EXERCISE BRIEF: In the data that follows, count every line holding the string "sides" and give the count alone.

Saved entries:
╔══
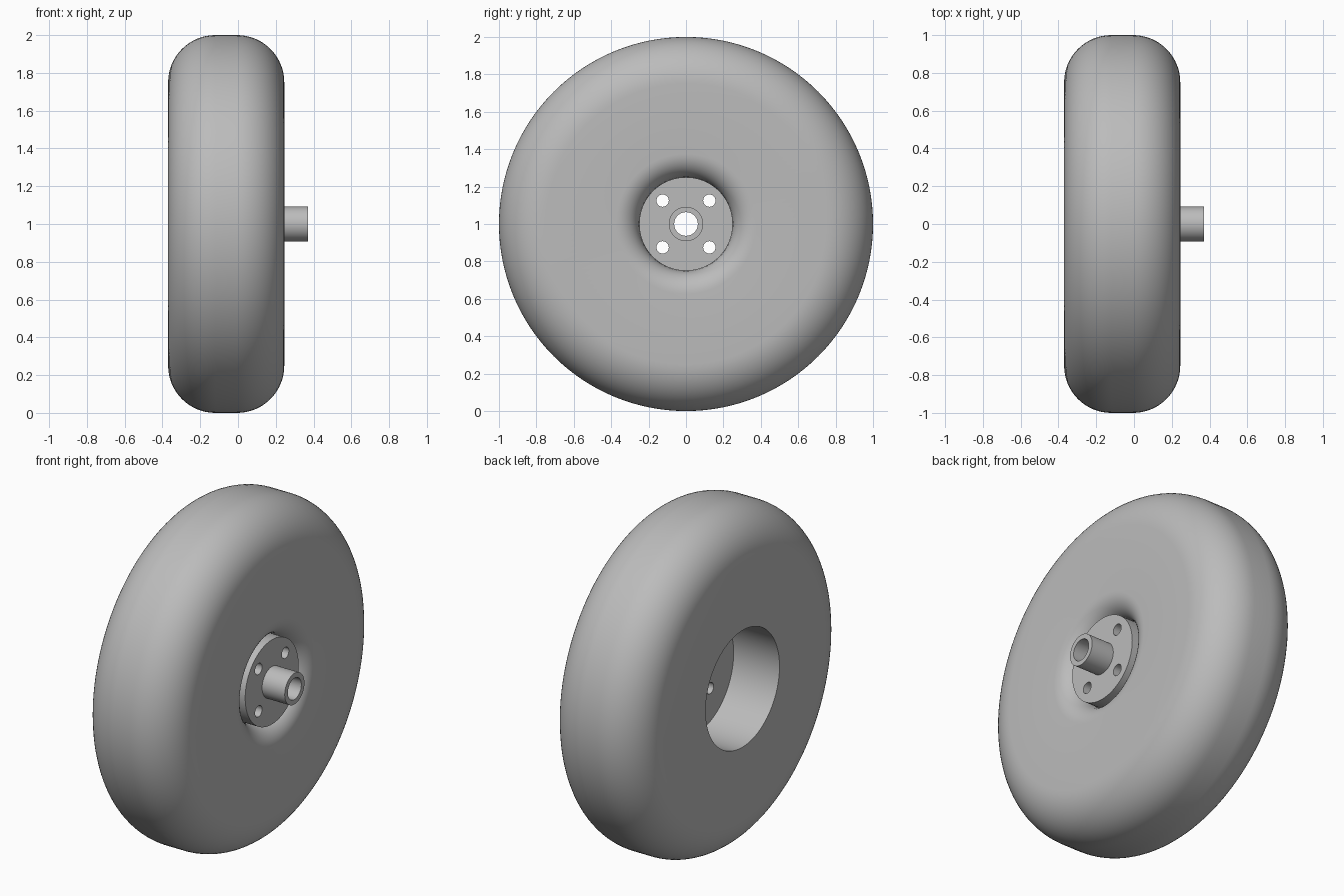
import bpy, bmesh
from math import sin, cos, pi, radians
from mathutils import Matrix, Vector

cube = bpy.data.objects.get("Cube")
if cube:
    bpy.data.objects.remove(cube, do_unlink=True)

grey = bpy.data.materials.new("plain grey")
grey.use_nodes = True
colour = (0.5, 0.5, 0.5, 1)
grey.diffuse_color = colour
grey.node_tree.nodes["Principled BSDF"].inputs["Base Color"].default_value = colour


def arc(x, r, radius, start, end, steps):
    """Points on an arc in the (x, radius) half plane, angles in degrees."""
    angles = [radians(start + (end - start) * i / steps) for i in range(steps + 1)]
    return [(x + radius * cos(a), r + radius * sin(a)) for a in angles]


def add_object(name, bm):
    bmesh.ops.recalc_face_normals(bm, faces=bm.faces)
    mesh = bpy.data.meshes.new(name)
    bm.to_mesh(mesh)
    bm.free()
    mesh.materials.append(grey)
    obj = bpy.data.objects.new(name, mesh)
    bpy.context.collection.objects.link(obj)
    return obj


def lathe(name, profile, sides):
    """Revolve a closed (x, radius) profile about the axle."""
    bm = bmesh.new()
    rings = []
    for i in range(sides):
        a = 2 * pi * i / sides
        rings.append([bm.verts.new((x, r * cos(a), 1 + r * sin(a))) for x, r in profile])
    count = len(profile)
    for i in range(sides):
        here, after = rings[i], rings[(i + 1) % sides]
        for j in range(count):
            k = (j + 1) % count
            bm.faces.new((here[j], here[k], after[k], after[j]))
    return add_object(name, bm)


def smooth(obj):
    bpy.ops.object.select_all(action="DESELECT")
    obj.select_set(True)
    bpy.context.view_layer.objects.active = obj
    bpy.ops.object.shade_smooth_by_angle(angle=radians(30))


# Main dimensions along the axle and outward from it
back, front = -0.37, 0.245
floor, plate_face, tube_end = -0.07, 0.222, 0.37
hub_r, recess_r, tube_r, bore_r = 0.25, 0.345, 0.092, 0.063
shoulder, lip = 0.25, 0.125

# Tyre: deep recess behind, rounded shoulders, rounded lip around the hub
tyre_profile = [(floor, hub_r), (floor, recess_r), (back, recess_r)]
tyre_profile += arc(back + shoulder, 1 - shoulder, shoulder, 180, 90, 16)
tyre_profile += arc(front - shoulder, 1 - shoulder, shoulder, 90, 0, 16)
tyre_profile += arc(front - lip, hub_r + lip, lip, 0, -90, 10)
tyre = lathe("tyre", tyre_profile, 128)

# Hub: round plate with a hollow axle tube
hub = lathe("hub", [
    (floor, bore_r), (floor, hub_r), (plate_face, hub_r), (plate_face, tube_r),
    (tube_end, tube_r), (tube_end, bore_r)], 128)

# Four bolt holes drilled right through the hub
bm = bmesh.new()
for y in (-0.125, 0.125):
    for z in (-0.125, 0.125):
        place = Matrix.Translation(Vector((0, y, 1 + z))) @ Matrix.Rotation(pi / 2, 4, "Y")
        bmesh.ops.create_cone(bm, cap_ends=True, segments=32, radius1=0.033,
                              radius2=0.033, depth=1, matrix=place)
cutter = add_object("bolt_hole_cutter", bm)
cutter.hide_render = True
drill = hub.modifiers.new("bolt holes", "BOOLEAN")
drill.operation = "DIFFERENCE"
drill.solver = "EXACT"
drill.object = cutter
bpy.context.view_layer.objects.active = hub
bpy.ops.object.modifier_apply(modifier=drill.name)
bpy.data.objects.remove(cutter, do_unlink=True)

for part in (tyre, hub):
    smooth(part)
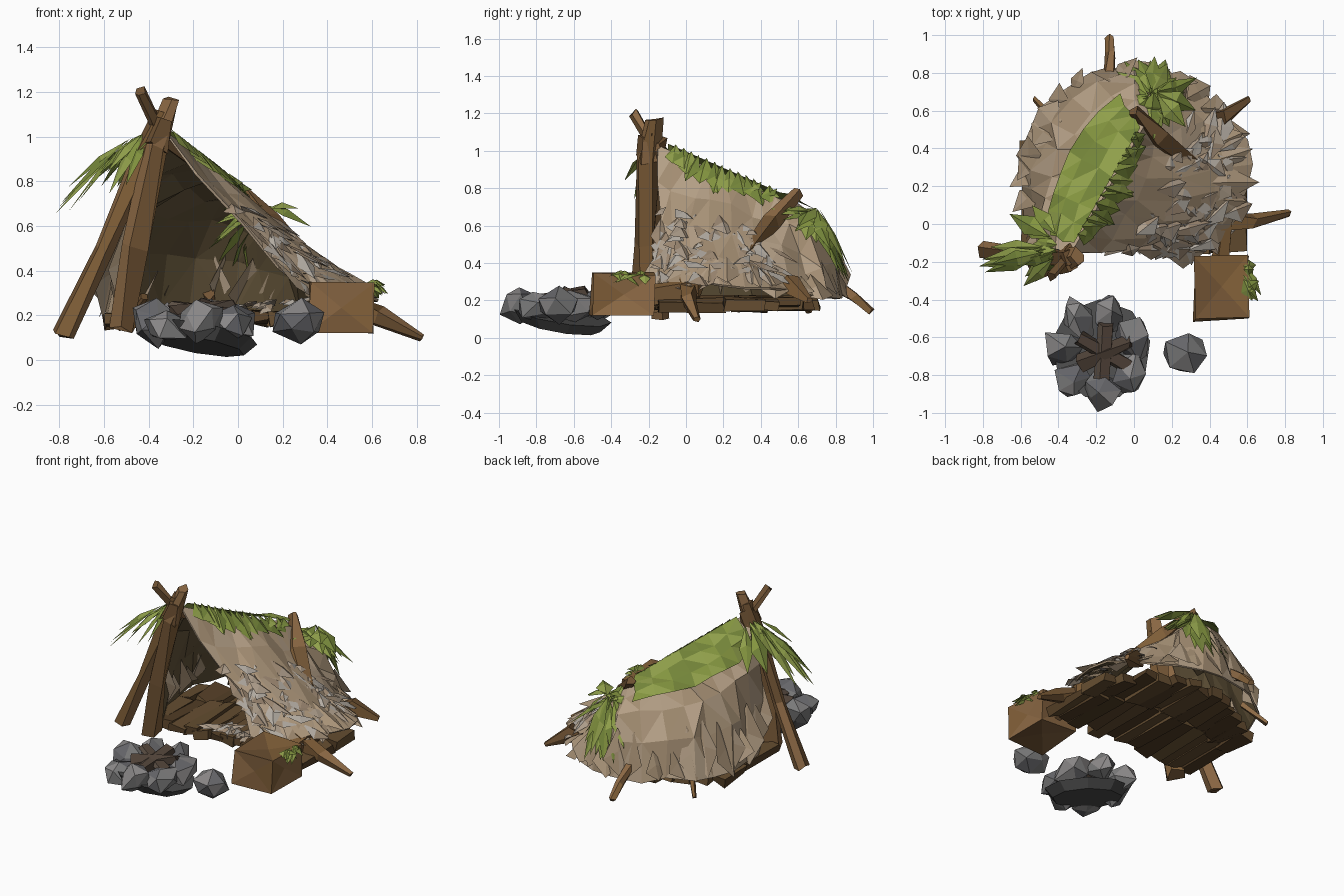
import bpy, bmesh, random
from math import sin, cos, pi
from mathutils import Vector as V, Matrix

if "Cube" in bpy.data.objects:
    bpy.data.objects.remove(bpy.data.objects["Cube"])

random.seed(11)
R = random.uniform


def jit(a):
    return V((R(-a, a), R(-a, a), R(-a, a)))


def material(col):
    name = "mat_%02d%02d%02d" % tuple(int(c * 99) for c in col)
    m = bpy.data.materials.get(name) or bpy.data.materials.new(name)
    m.diffuse_color = (*col, 1)
    m.use_nodes = True
    m.node_tree.nodes["Principled BSDF"].inputs["Base Color"].default_value = m.diffuse_color
    return m


def finish(bm, name, cols, inner=None):
    """Turn a bmesh into a flat shaded object with random tones per face."""
    for f in bm.faces:
        f.material_index = random.randrange(len(cols))
    me = bpy.data.meshes.new(name)
    bm.to_mesh(me)
    bm.free()
    ob = bpy.data.objects.new(name, me)
    bpy.context.collection.objects.link(ob)
    for c in cols + ([inner] if inner else []):
        me.materials.append(material(c))
    if inner:
        s = ob.modifiers.new("thickness", 'SOLIDIFY')
        s.thickness, s.offset = 0.012, -1
        s.material_offset = len(cols)
    return ob


WOOD = [(.22, .115, .04), (.27, .145, .06), (.17, .09, .035)]
DARKWOOD = [(.09, .05, .02), (.13, .075, .03)]
CLOTH = [(.42, .31, .20), (.37, .27, .17), (.46, .35, .24)]
RAG = [(.41, .33, .25), (.34, .25, .17), (.46, .42, .37)]
GREEN = [(.23, .30, .05), (.28, .35, .07), (.17, .23, .04)]
STONE = [(.20, .20, .20), (.26, .25, .25), (.13, .13, .14)]


def lerp_path(pts, t):
    x = min(max(t, 0), 1) * (len(pts) - 1)
    i = min(int(x), len(pts) - 2)
    return V(pts[i]).lerp(V(pts[i + 1]), x - i)


def pole(bm, pts, radii, n=5):
    """Rough tapered log along a path."""
    pts = [V(p) for p in pts]
    q = (pts[-1] - pts[0]).to_track_quat('Z', 'Y')
    rings = []
    for p, r in zip(pts, radii):
        rings.append([bm.verts.new(p + q @ V((r * cos(2 * pi * k / n), r * sin(2 * pi * k / n), 0)) + jit(r * .35))
                      for k in range(n)])
    for a, b in zip(rings, rings[1:]):
        for k in range(n):
            bm.faces.new((a[k], a[(k + 1) % n], b[(k + 1) % n], b[k]))
    bm.faces.new(rings[0][::-1])
    bm.faces.new(rings[-1])


def leaf(bm, base, tip, w, arch=.05):
    """Folded pointed blade."""
    base, tip = V(base), V(tip)
    side = (tip - base).cross(V((0, 0, 1)))
    side = side.normalized() * w if side.length > 1e-4 else V((w, 0, 0))
    mid = base.lerp(tip, .5) + V((0, 0, arch))
    a, m, t = bm.verts.new(base), bm.verts.new(mid), bm.verts.new(tip)
    l, r = bm.verts.new(mid + side - V((0, 0, w * .5))), bm.verts.new(mid - side - V((0, 0, w * .5)))
    for f in ((a, m, l), (l, m, t), (a, r, m), (m, r, t)):
        bm.faces.new(f)


def rock(bm, c, size, j=.25):
    g = bmesh.ops.create_icosphere(bm, subdivisions=1, radius=1)
    for v in g['verts']:
        v.co += jit(j)
        v.co = V(c) + V((v.co.x * size[0], v.co.y * size[1], v.co.z * size[2]))


# tent surface: ridge line lofted to the ground rim
APEX, END = V((-.33, -.15, 1.03)), V((.06, .53, .73))
RIM = [(-.5, -.12, .22), (-.6, .15, .23), (-.61, .38, .23), (-.5, .6, .23), (-.3, .8, .23), (0, .86, .23),
       (.25, .8, .23), (.45, .68, .23), (.61, .42, .25), (.62, .2, .28), (.52, 0, .29), (.36, -.15, .26)]


def tent(u, v, lift=0):
    top = APEX.lerp(END, min(1, u / .42, (1 - u) / .42))
    rim = lerp_path(RIM, u)
    out = (rim - top)
    out.z = 0
    out.normalize()
    b = .12 if u < .45 else (.05 if u < .6 else -.025)
    return top.lerp(rim, v) + (out * .5 + V((0, 0, 1))) * b * sin(pi * v) + V((0, 0, lift)) + out * lift * .5


def sheet(bm, u0, u1, v0, v1, nu, nv, j, lift=0):
    g = [[bm.verts.new(tent(u0 + (u1 - u0) * i / nu, v0 + (v1 - v0) * k / nv, lift) + (jit(j) if k else V()))
          for k in range(nv + 1)] for i in range(nu + 1)]
    for i in range(nu):
        for k in range(nv):
            bm.faces.new((g[i][k], g[i + 1][k], g[i + 1][k + 1], g[i][k + 1]))
    bmesh.ops.remove_doubles(bm, verts=bm.verts, dist=.0005)
    bmesh.ops.triangulate(bm, faces=bm.faces)


bm = bmesh.new()
sheet(bm, 0, 1, 0, 1, 18, 4, .025)
finish(bm, "tent_canvas", CLOTH, (.12, .085, .04))

# torn flaps along the hem, rags on the right side and over the front of the floor
bm = bmesh.new()
for i in range(26):
    u = i / 25
    e = tent(u + R(-.03, .03), R(1, 1.06)) + V((0, 0, R(-.02, .05)))
    leaf(bm, tent(u, R(.6, .8), 0), e, R(.07, .11), .005)
finish(bm, "canvas_hem", CLOTH)
bm = bmesh.new()
for i in range(65):
    u, v = R(.68, 1), R(.35, .9)
    leaf(bm, tent(u, v, .01), tent(u + R(-.08, .08), min(1.06, v + R(.05, .25)), R(0, .03)), R(.03, .075), .012)
for i in range(24):
    x = R(-.1, .4)
    leaf(bm, (x, R(-.12, .05), R(.22, .24) + max(0, x) * .15), (x + R(-.16, .1), R(-.19, -.08), R(.2, .28)), R(.03, .06), .015)
finish(bm, "torn_rags", RAG)

# leaf cover over the ridge, both sides
bm = bmesh.new()
sheet(bm, .03, .40, 0, .38, 7, 3, .015, .03)
for i in range(14):
    u = .62 + .33 * i / 13
    leaf(bm, tent(u, 0, .03) + V((-.03, .015, .01)), tent(u + R(-.04, .04), R(.06, .22), .015), R(.045, .07), .01)
finish(bm, "ridge_leaf_cover", GREEN)

# leaf bunches at the front apex and the rear end
bm = bmesh.new()
for i in range(20):
    d = R(.12, .46)
    y = random.choice((R(-.34, -.18), R(-.2, .12))) if d < .32 else R(-.26, -.08)
    b = V((-.36 - d * .3, -.12 + (y + .12) * .3, 1.04 - d * .12))
    leaf(bm, b, (-.36 - d, y, 1.0 - d * .45 - R(.02, .16)), R(.035, .06), .03)
finish(bm, "front_leaf_bunch", GREEN)
bm = bmesh.new()
for i in range(30):
    a = 2 * pi * i / 30
    r = R(.16, .26)
    c = V((.1, .69, .67)) + jit(.025)
    t = c + V((r * cos(a) * .95, r * sin(a), 0))
    t.z = .76 - max(0, t.y - .5) * .95 - R(.02, .12)
    leaf(bm, c, t, R(.035, .06), .03)
finish(bm, "rear_leaf_bunch", GREEN)

# pole frame
for name, pts, rad in [
    ("front_pole_outer", [(-.79, -.13, .11), (-.60, -.16, .5), (-.42, -.18, .92), (-.33, -.18, 1.1)], (.045, .045, .04, .04)),
    ("front_pole_inner", [(-.51, -.21, .15), (-.46, -.22, .5), (-.37, -.2, .95), (-.29, -.17, 1.17)], (.08, .06, .055, .04)),
    ("ridge_pole", [END - V((0, 0, .04)), APEX - V((0, 0, .04)), (-.44, -.28, 1.2)], (.025, .03, .028)),
    ("side_prop", [(.28, .32, .46), (.13, .46, .62), (.0, .6, .78)], (.05, .045, .03)),
    ("right_stake", [(.45, .02, .27), (.62, .02, .2), (.82, .06, .1)], (.06, .05, .02)),
    ("rear_stake", [(-.13, .78, .3), (-.13, .9, .22), (-.13, .99, .14)], (.035, .03, .02)),
    ("left_rear_stake", [(-.42, .55, .28), (-.53, .66, .14)], (.025, .015)),
    ("right_rear_stake", [(.45, .55, .3), (.61, .66, .2)], (.06, .02)),
    ("front_log", [(.46, -.2, .22), (.5, .08, .27)], (.06, .05)),
    ("lashing", [(-.37, -.19, .95), (-.34, -.18, 1.06)], (.07, .065)),
]:
    bm = bmesh.new()
    pole(bm, pts, rad)
    finish(bm, name, WOOD)

# rough plank floor
bm = bmesh.new()
n = 13
for i in range(n):
    x = -.54 + 1.08 * i / (n - 1)
    y1 = .72 - .34 * abs(x / .6) ** 2.5
    for y0, ye in ((-.14 + R(-.04, .03), y1 * .45), (y1 * .45, y1 - R(0, .07))):
        m = Matrix.Translation((x, (y0 + ye) / 2, .185 + R(-.01, .01))) @ Matrix.Rotation(R(-.2, .2), 4, 'Y')
        g = bmesh.ops.create_cube(bm, size=1, matrix=m @ Matrix.Diagonal((.1, ye - y0, .05, 1)))
        for v in g['verts']:
            v.co += jit(.015)
finish(bm, "plank_floor", DARKWOOD)

# wooden crate with dented sides and leaves on its edge
bm = bmesh.new()
g = bmesh.ops.create_cube(bm, size=1, matrix=Matrix.Translation((.465, -.34, .235)) @ Matrix.Diagonal((.28, .33, .225, 1)))
for v in g['verts']:
    v.co += jit(.015)
bmesh.ops.poke(bm, faces=bm.faces[:], offset=-.02)
finish(bm, "crate", WOOD)
bm = bmesh.new()
for i in range(9):
    leaf(bm, (.58, R(-.38, -.2), .345), (R(.62, .7), R(-.43, -.2), R(.27, .34)), R(.025, .04), .02)
finish(bm, "crate_leaves", GREEN)

# fire pit: tilted base, ring of stones, logs in the middle
bm = bmesh.new()
bmesh.ops.create_cone(bm, cap_ends=True, segments=9, radius1=.22, radius2=.27, depth=.06,
                      matrix=Matrix.Translation((-.18, -.67, .095)) @ Matrix.Rotation(.18, 4, 'Y') @ Matrix.Rotation(-.16, 4, 'X'))
finish(bm, "fire_pit_base", [(.06, .06, .06), (.08, .08, .08)])
bm = bmesh.new()
for k in range(7):
    a = 2 * pi * k / 7 + .35
    rock(bm, (-.19 + .19 * cos(a), -.68 + .21 * sin(a), .165 + R(-.015, .015)), (R(.095, .12), R(.095, .12), R(.085, .1)))
finish(bm, "fire_pit_stones", STONE)
bm = bmesh.new()
for a in (.4, 1.5, 2.6):
    d = V((cos(a) * .15, sin(a) * .15, 0))
    c = V((-.16, -.68, .19))
    pole(bm, [c - d, c + d + V((0, 0, .05))], (.05, .035))
finish(bm, "fire_logs", [(.08, .055, .04), (.11, .08, .06)])

# lone stone beside the fire
bm = bmesh.new()
rock(bm, (.27, -.69, .175), (.12, .12, .095), .15)
finish(bm, "lone_stone", STONE)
╚══
ANSWER SPACE: 7